My First Coding Dojo as Organizer

Today I organized my first coding dojo at work with the help of a colleague. We both had almost no previous experience of this kind of event, I only had two as a participant (an event storming kata and a global day of code retreat). I «try to» practice TDD as much as possible but I am not a specialist either.

The outcome of this event has proven you do not need much to start your own.


The Coding Dojo Handbook by Emily Bache has been of great help, even if I only read 25% of it. For a first, we accepted to start with just an approximate idea of the perfect dojo and to improve for the next iterations.

To win some time I prepared a repository with a project setup and the minimal toolset to start coding: a bootstrap, a business class, a test class, a first green test, some fixtures, and of course a test framework. Participants only had to git clone and composer install to start … in an ideal world were you never leave the slightest detail aside.

Things to improve

Indeed, we lost some time getting everyone able to commit on the kata repository. I should have informed the participants about what they needed (an IDE, a wifi connection, a github account), got their Github logins and invite them on the project prior to the dojo.


Participants found the preparation ok and had no trouble getting in.


Each of us came with his computer. The randori was divided in 5min iterations involving a pair of navigator and driver. The driver shared his screen in a Slack conference call. This worked quite well.

We all used the same IDE, but with our own habits. Personaly, when coding in TDD, I like to have a split screen, test on left, class tested on right.
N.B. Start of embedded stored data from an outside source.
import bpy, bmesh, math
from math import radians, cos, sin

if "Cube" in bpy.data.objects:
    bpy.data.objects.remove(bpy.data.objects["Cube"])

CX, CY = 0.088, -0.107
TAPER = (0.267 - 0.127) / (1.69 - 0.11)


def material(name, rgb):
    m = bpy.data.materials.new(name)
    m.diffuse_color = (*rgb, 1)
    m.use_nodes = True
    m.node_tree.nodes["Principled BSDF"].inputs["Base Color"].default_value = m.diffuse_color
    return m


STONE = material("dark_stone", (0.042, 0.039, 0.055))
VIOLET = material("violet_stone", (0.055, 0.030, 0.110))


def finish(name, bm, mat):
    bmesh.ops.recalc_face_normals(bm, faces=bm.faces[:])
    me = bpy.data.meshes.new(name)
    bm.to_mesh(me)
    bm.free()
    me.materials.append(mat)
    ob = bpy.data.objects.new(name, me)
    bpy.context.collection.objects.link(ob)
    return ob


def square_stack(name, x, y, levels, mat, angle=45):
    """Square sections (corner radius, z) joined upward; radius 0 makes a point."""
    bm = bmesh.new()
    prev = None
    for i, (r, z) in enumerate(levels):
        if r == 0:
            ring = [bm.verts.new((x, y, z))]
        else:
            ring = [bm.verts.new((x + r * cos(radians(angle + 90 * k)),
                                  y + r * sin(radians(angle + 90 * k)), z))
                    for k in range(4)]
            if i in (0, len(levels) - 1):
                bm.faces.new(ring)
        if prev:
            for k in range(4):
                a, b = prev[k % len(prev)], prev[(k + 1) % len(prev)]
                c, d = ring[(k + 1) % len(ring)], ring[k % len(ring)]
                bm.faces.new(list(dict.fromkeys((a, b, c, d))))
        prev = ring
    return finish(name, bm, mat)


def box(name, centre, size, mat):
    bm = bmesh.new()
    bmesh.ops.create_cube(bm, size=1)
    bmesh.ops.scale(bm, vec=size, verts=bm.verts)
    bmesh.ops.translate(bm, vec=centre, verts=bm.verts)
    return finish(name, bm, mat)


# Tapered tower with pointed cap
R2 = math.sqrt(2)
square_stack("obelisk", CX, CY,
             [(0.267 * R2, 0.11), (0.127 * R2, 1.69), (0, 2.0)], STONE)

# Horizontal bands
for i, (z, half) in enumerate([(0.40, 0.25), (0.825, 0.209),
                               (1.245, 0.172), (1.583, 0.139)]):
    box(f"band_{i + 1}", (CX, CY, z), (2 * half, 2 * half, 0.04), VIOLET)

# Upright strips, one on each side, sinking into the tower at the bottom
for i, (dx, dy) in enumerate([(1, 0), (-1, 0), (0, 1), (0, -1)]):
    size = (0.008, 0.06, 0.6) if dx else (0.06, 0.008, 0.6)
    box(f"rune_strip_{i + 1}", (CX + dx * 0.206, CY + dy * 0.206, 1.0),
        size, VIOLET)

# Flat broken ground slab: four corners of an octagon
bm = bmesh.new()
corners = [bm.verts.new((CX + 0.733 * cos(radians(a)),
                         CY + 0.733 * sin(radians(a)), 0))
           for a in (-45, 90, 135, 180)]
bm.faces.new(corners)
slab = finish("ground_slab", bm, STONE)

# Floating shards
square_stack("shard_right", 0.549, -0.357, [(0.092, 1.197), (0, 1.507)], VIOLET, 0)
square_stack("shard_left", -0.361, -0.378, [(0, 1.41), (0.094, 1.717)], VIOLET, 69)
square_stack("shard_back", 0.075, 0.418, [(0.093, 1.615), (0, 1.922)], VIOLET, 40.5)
Other colleagues prefer the opposite, other the whole screen width for a file…

Things to improve

On Slack, reading was a bit difficult. Next time we will increase the font size a bit to improve readability on screen sharing.

About people different habits, we will do our best to define a more standardized approach to avoid confusion when the driver changes.


We faced no crippling limitations when it came to the tools.

Choice of the problem

The Roman Numerals problem appeared quick to grasp and difficult enough to solve for a first dojo. So the difficulty seemed well suited for a first.


Briefly, participants agreed they learnt :

  • to listen to each others, especially when being driver.

  • it is sometimes difficult to expose an idea or intention clearly, especially when being navigator.

  • what is egoless programming, especially when one of us made a U turn and adopted a completely different approach near the end. We all let him develop on his idea and found he was on the right path to a solution when we all were pushing in a dead end.

  • it is sometimes difficult not to anticipate when being driver and start typing before the navigator gave instructions.

  • IDE tips and tricks : during the first 10min, each of us had learnt at least one new tip.



On 5: 3,3,4,4,5. Average: 3.8. Overall this event has been welcomed both by developers and management, which is very encouraging.

Things to improve

Because we wanted to have a randori and thought the problem was «not that hard», we aimed for something very dynamic, with very few time left for discussion. Globally, many participants would have liked more time to define an approach before coding. So next time we will try another format to leave more room for discussion.

Next time

I step aside for the next iteration. My co-organizer colleague will pair with another colleague who was participant this time to organize the next dojo. This is a way to share knowledge and provide help to anyone eager to make this kind of event a true Agile ritual.

That was fun! We will come again!